Brisbane was falling behind other capital cities in the race to make public transport faster and more efficient by failing to adopt new payment technology, per the State’s peak motoring body.

RACQ has echoed claims made by that the State’s capital was behind the times, following the announcement Sydney would trial contactless payment on its rail, bus and ferry services.

Queensland’s go card system was rolled out more than a decade ago but had yet to switch to a contactless system.

However, a spokesperson for the Queensland’s Department of Transport and Main Roads said a procurement process was underway for the “Next Generation Ticketing Solution”, with possible contactless trials in Queensland in 2018/19.

RACQ’s Principal Traffic and Safety Engineer Gregory Miszkowycz said for south east Queensland to keep pace with other States, it had to make public transport as easy and efficient as possible.

“Only 10 percent of commuters currently use public transport and as our roads continue to get busier and more congested, so it’s vital we have the most convenient ways for people to pay their fares,” Mr Miszkowycz said.

“As technology advances and contactless payment becomes more prominent, the State Government should look to embrace the change and make Queensland the leader in fare innovation.”

Mr Miszkowycz said Queensland should look at other world-leading cities that already have innovative payment systems in place.

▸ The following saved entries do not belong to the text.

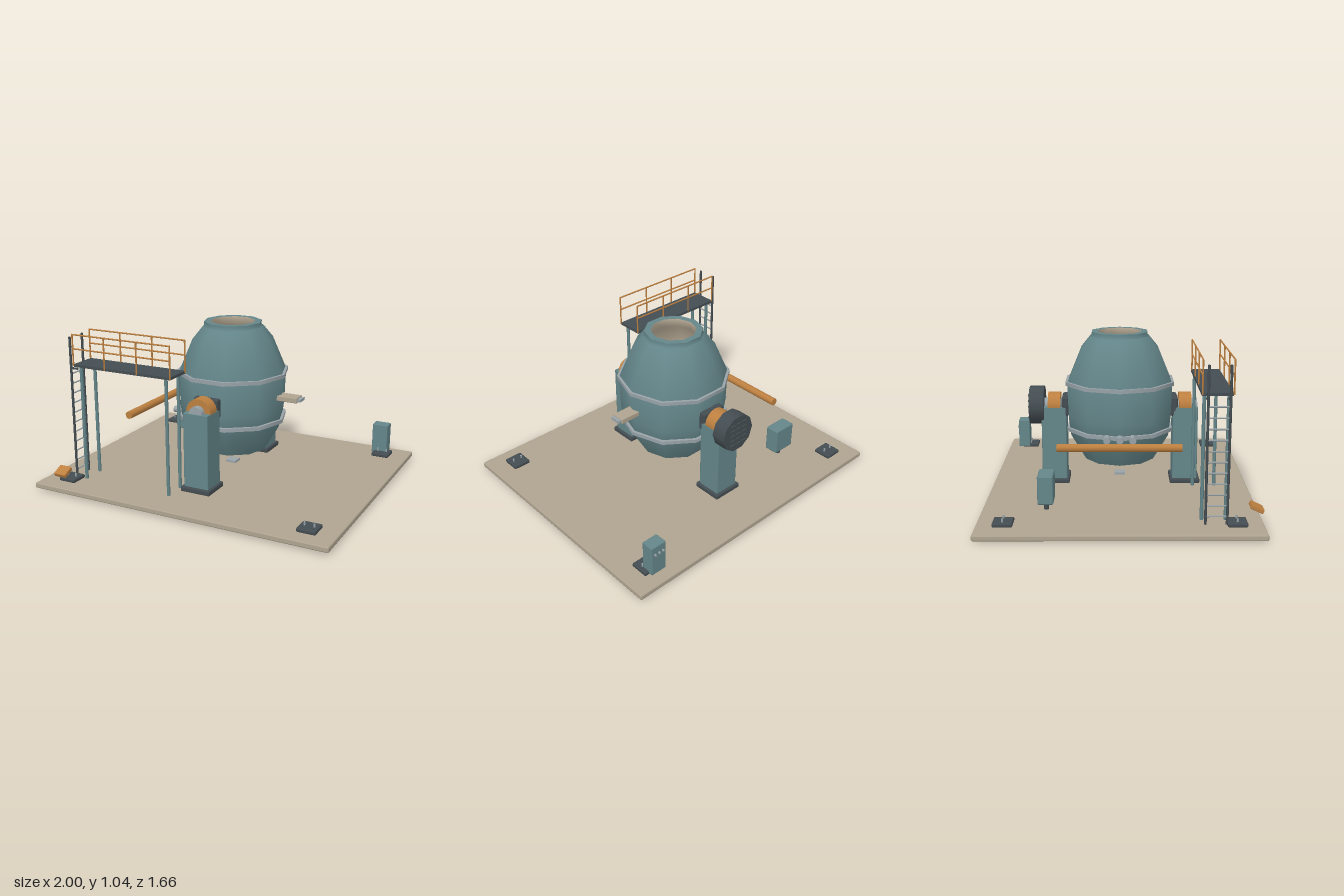
import * as THREE from 'three';
import { RoundedBoxGeometry } from 'three/addons/geometries/RoundedBoxGeometry.js';

function material(name, color) {
  const m = new THREE.MeshStandardMaterial({ color });
  m.name = name;
  return m;
}

export function createModel() {
  const root = new THREE.Group();
  root.name = 'tiltingFurnacePlant';

  const teal = material('paintedTeal', 0x64868a);
  const dark = material('darkSteel', 0x444d52);
  const orange = material('safetyOrange', 0xbd8040);
  const grey = material('brightSteel', 0x98a3a8);
  const stone = material('concrete', 0xafa490);
  const lining = material('refractory', 0xc8baa3);

  const add = (name, geometry, mat, x = 0, y = 0, z = 0) => {
    const mesh = new THREE.Mesh(geometry, mat);
    mesh.name = name;
    mesh.position.set(x, y, z);
    root.add(mesh);
    return mesh;
  };
  // Box given by its min and max on each axis
  const box = (name, mat, x0, x1, y0, y1, z0, z1, bevel = 0) => {
    const s = [x1 - x0, y1 - y0, z1 - z0];
    const g = bevel ? new RoundedBoxGeometry(...s, 1, bevel) : new THREE.BoxGeometry(...s);
    return add(name, g, mat, (x0 + x1) / 2, (y0 + y1) / 2, (z0 + z1) / 2);
  };
  // Cylinder along one axis, centred at x, y, z
  const rod = (name, mat, axis, r, len, x, y, z, sides = 10) => {
    const g = new THREE.CylinderGeometry(r, r, len, sides);
    if (axis === 'x') g.rotateZ(Math.PI / 2);
    if (axis === 'z') g.rotateX(Math.PI / 2);
    return add(name, g, mat, x, y, z);
  };
  // Ten-sided turned part with a corner on the x axis
  const turned = (name, mat, profile) => add(name, new THREE.LatheGeometry(
    profile.map(([r, y]) => new THREE.Vector2(r, y)), 10, Math.PI / 2), mat);

  // Floor slab with small anchor pins beneath
  box('floorSlab', stone, -1, 1, 0.012, 0.047, -0.83, 0.83, 0.008);
  rod('anchorPin', dark, 'y', 0.005, 0.02, 0, 0.01, 0, 8);
  rod('anchorPin', dark, 'y', 0.012, 0.014, 0.22, 0.012, -0.22, 8);

  // Vessel shell, neck and lining
  turned('vesselBottom', teal, [[0.05, 0.21], [0.23, 0.21]]);
  turned('vesselShell', teal, [[0.23, 0.21], [0.33, 0.38], [0.345, 0.5], [0.353, 0.72], [0.262, 0.935], [0.2, 1.01]]);
  turned('vesselNeck', teal, [[0.2, 1.01], [0.187, 1.02], [0.187, 1.045]]);
  turned('vesselLip', teal, [[0.187, 1.045], [0.145, 1.045]]);
  turned('vesselLining', lining, [[0.145, 1.045], [0.15, 0.99], [0.23, 0.92], [0.32, 0.72], [0.3, 0.4], [0.2, 0.24], [0.05, 0.22], [0.05, 0.21]]);
  for (const [y, r, inner] of [[0.72, 0.365, 0.34], [0.42, 0.355, 0.325]]) {
    const h = 0.012;
    turned('vesselBand', grey, [[inner, y - h], [r, y - h], [r, y - h], [r, y + h], [r, y + h], [inner, y + h]]);
  }
  box('drainPlate', grey, -0.035, 0.035, 0.088, 0.102, -0.035, 0.035);

  // Pouring spout and air nozzles
  box('pouringSpout', stone, 0.33, 0.47, 0.566, 0.6, -0.045, 0.045, 0.005);
  box('spoutTip', grey, 0.465, 0.492, 0.575, 0.592, -0.035, 0.035);
  for (const z of [-0.08, 0, 0.08]) {
    rod('airNozzle', grey, 'x', 0.022, 0.07, -0.362, 0.42, z);
    rod('nozzleCollar', grey, 'x', 0.017, 0.08, -0.3, 0.42, z);
  }

  // Trunnion supports, front and back
  for (const s of [1, -1]) {
    const span = (name, mat, w, y0, y1, a, b, bevel) =>
      box(name, mat, -w, w, y0, y1, Math.min(s * a, s * b), Math.max(s * a, s * b), bevel);
    span('pillarFoot', dark, 0.102, 0.047, 0.08, 0.33, 0.525, 0.008);
    span('pillar', teal, 0.085, 0.075, 0.56, 0.345, 0.507, 0.006);
    span('trunnionPlate', dark, 0.085, 0.5, 0.625, 0.328, 0.376, 0.012);
    rod('bearingCap', orange, 'z', 0.085, 0.08, 0, 0.56, s * 0.425, 16);
    rod('trunnionShaft', grey, 'z', 0.045, 0.21, 0, 0.56, s * 0.4, 12);
  }

  // Tilt drive with vent slats
  const drive = rod('tiltDrive', dark, 'z', 0.125, 0.095, 0, 0.56, -0.538, 10);
  drive.rotation.z = Math.PI / 10;
  for (let row = -2; row <= 2; row++) {
    for (let col = -1; col <= 1; col++) {
      const x = col * 0.05, y = 0.56 + row * 0.036;
      box('ventSlat', dark, x - 0.018, x + 0.018, y - 0.005, y + 0.005, -0.593, -0.585);
    }
  }

  // Feed pipe
  rod('feedPipe', orange, 'z', 0.025, 0.745, -0.575, 0.43, -0.003, 10);

  // Walkway with legs and railings
  box('walkwayDeck', dark, -0.79, -0.09, 0.794, 0.811, 0.457, 0.637);
  for (const x of [-0.75, -0.132]) {
    for (const z of [0.475, 0.615]) rod('walkwayLeg', teal, 'y', 0.011, 0.75, x, 0.42, z, 8);
  }
  for (const z of [0.461, 0.638]) {
    for (let i = 0; i < 4; i++) rod('railPost', orange, 'y', 0.005, 0.2, -0.79 + i * 0.2333, 0.9, z, 6);
    for (const y of [0.91, 1.0]) rod('handRail', orange, 'x', 0.005, 0.705, -0.44, y, z, 6);
  }

  // Ladder
  for (const z of [0.49, 0.615]) {
    rod('ladderRail', dark, 'y', 0.008, 0.93, -0.828, 0.512, z, 8);
    box('ladderBracket', dark, -0.83, -0.775, 0.772, 0.782, z - 0.006, z + 0.006);
  }
  for (let i = 0; i < 11; i++) rod('ladderRung', grey, 'z', 0.005, 0.125, -0.828, 0.095 + i * 0.0645, 0.5525, 6);

  // Corner pads with bolts
  for (const x of [-0.825, 0.825]) {
    for (const z of [-0.672, 0.672]) {
      box('cornerPad', dark, x - 0.059, x + 0.059, 0.047, 0.072, z - 0.059, z + 0.059, 0.008);
      for (const dx of [-0.03, 0.03]) rod('padBolt', grey, 'y', 0.006, 0.03, x + dx, 0.077, z, 8);
    }
  }

  // Control cabinet on a short post
  box('controlCabinet', teal, -0.655, -0.495, 0.1, 0.276, -0.49, -0.395, 0.008);
  rod('cabinetPost', dark, 'y', 0.015, 0.065, -0.575, 0.075, -0.442, 8);

  // Rear cabinet with buttons on its back
  box('rearCabinet', teal, 0.748, 0.855, 0.055, 0.26, -0.757, -0.675, 0.006);
  for (const x of [0.77, 0.8, 0.83]) rod('cabinetButton', grey, 'z', 0.008, 0.014, x, 0.205, -0.76, 8);

  // Tilted control pad by the ladder
  const pad = box('tiltedPad', orange, -0.848, -0.762, 0.13, 0.157, 0.745, 0.825, 0.005);
  pad.rotation.x = 0.45;

  return root;
}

“Cities like London have multiple ways to pay for public transport with the go card equivalent, contactless bank card, Android and Apple Pay. The days of go card constraints in south east Queensland should be over.”